Musings from an avid reader who never has enough time to read....
Sunday, March 15, 2015
Deal Me In, Week 11: "Things Left Undone" by Christopher Tilghman
It's the Jack of diamonds this week, and along with it came a very moving and thought-provoking story by Christopher Tilghman, first published in The Southern Review and anthologized in The Best American Short Stories 1994. The title of the story comes from the general confession of sin that is probably as old as the Anglican Church, at least:
Almighty and most merciful Father, We have wandered and strayed from your ways like lost sheep. We have followed too much the devices and desires of our own hearts. We have offended against your holy laws. We have left undone those things that we ought to have done; And we have done those things that we ought not to have done; And there is no health in us.
The story is about a young couple, Denny and Susan McCready, and it begins on the day that their son Charlie is born. Denny walks out and stands on the banks of the Chesapeake Bay to watch the sun coming up, but he doesn't feel the sense of majesty and awe that he thought he would feel at such a moment. This, unfortunately, becomes a foreshadowing of the overall tone of the events he and his family are about to experience. Before the day is out, Denny learns that his son has cystic fibrosis. And in just a few years, and within the first couple of pages of the story, Charlie succumbs to the disease. At this point the stage is set for the rest of the story:
Back when Charlie was still a newborn, when the first untroubled and unknowing smiles began to appear, Denny prayed that this could all happen quickly, before he gave too much of his love, before he surrendered too much of his hope. It took almost to the end of Charlie's life for Denny to realize that this prayer was monstrous, that he had asked for an end of his own pain in the place of a cure for his son. Susan would make him pay for this. But by then Denny had also learned that of all the pain a human can endure, not allowing oneself to feel love is the worst; that denying love to oneself can destroy, from the inside.

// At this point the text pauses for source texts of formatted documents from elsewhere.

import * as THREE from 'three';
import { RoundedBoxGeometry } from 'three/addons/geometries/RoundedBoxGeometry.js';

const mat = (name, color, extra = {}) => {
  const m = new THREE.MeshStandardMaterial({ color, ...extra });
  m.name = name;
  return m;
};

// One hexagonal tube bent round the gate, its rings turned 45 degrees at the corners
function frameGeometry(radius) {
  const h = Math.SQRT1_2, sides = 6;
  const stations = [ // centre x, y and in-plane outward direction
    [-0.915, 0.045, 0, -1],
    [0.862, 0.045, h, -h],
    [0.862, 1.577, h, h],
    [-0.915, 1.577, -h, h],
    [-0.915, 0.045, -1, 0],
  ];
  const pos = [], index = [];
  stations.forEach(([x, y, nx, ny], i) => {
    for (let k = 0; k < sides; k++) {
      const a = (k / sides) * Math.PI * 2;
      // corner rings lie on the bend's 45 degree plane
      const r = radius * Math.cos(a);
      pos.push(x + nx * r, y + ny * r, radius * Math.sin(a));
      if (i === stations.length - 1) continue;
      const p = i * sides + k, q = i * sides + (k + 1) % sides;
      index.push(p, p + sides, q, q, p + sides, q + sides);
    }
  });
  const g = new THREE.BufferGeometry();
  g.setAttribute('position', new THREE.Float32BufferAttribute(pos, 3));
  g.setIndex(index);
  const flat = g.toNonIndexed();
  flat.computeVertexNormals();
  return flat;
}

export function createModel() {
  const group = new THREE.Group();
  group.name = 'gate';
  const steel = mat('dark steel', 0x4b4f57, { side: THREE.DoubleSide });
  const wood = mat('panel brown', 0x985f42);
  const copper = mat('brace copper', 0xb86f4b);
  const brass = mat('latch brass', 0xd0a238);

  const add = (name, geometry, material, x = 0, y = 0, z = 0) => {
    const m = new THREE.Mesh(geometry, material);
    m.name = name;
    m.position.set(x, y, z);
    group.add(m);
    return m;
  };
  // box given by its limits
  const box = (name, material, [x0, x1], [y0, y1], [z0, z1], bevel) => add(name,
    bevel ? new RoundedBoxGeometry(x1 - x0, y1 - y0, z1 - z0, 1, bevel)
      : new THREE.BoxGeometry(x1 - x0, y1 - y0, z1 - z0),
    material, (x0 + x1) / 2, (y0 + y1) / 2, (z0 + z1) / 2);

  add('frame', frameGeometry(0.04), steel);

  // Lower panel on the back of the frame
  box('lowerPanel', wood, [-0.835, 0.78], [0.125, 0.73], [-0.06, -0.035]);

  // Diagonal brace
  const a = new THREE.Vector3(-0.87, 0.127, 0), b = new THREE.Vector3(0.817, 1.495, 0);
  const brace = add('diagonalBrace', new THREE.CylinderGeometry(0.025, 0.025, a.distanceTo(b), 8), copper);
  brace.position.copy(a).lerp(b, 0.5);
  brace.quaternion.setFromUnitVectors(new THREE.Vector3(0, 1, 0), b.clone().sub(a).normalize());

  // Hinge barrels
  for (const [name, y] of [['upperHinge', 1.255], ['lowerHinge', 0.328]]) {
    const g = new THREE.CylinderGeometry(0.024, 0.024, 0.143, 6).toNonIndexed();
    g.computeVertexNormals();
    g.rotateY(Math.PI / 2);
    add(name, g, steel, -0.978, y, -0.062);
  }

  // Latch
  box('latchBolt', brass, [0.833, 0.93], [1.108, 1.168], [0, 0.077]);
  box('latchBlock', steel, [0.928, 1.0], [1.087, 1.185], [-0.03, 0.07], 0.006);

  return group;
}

Charlie's death devastates not only Denny and Susan, but their marriage as well. They drift apart, both of them becoming absorbed in their work, and Susan begins seeing someone else. She moves out, and Denny keeps working away on his farm.
One day, however, he has an idea to buy a boat, a pretty radical move for someone who has been a landlubber all his life and is somewhat distrustful of the water. He buys a fixer-upper and gets it back in shape. He's glad to have something to occupy his hands and mind, and after several weeks of working on the boat, Susan suddenly shows back up. They're timid with each other and unsure of where they stand, but they gradually relearn how to talk to each other and be a couple. And throughout, the language of faith and love and transformation and redemption flows through the story and gives a kind of benediction over the events in Denny and Susan's lives:
"I sometimes think all of us out here just gave up a little early," she said. "Speak for yourself," he said, but it wasn't said harshly. It was more of an absolution than a retort.
Even though this was quite a long short story, I enjoyed it immensely and it gave me a lot to think about.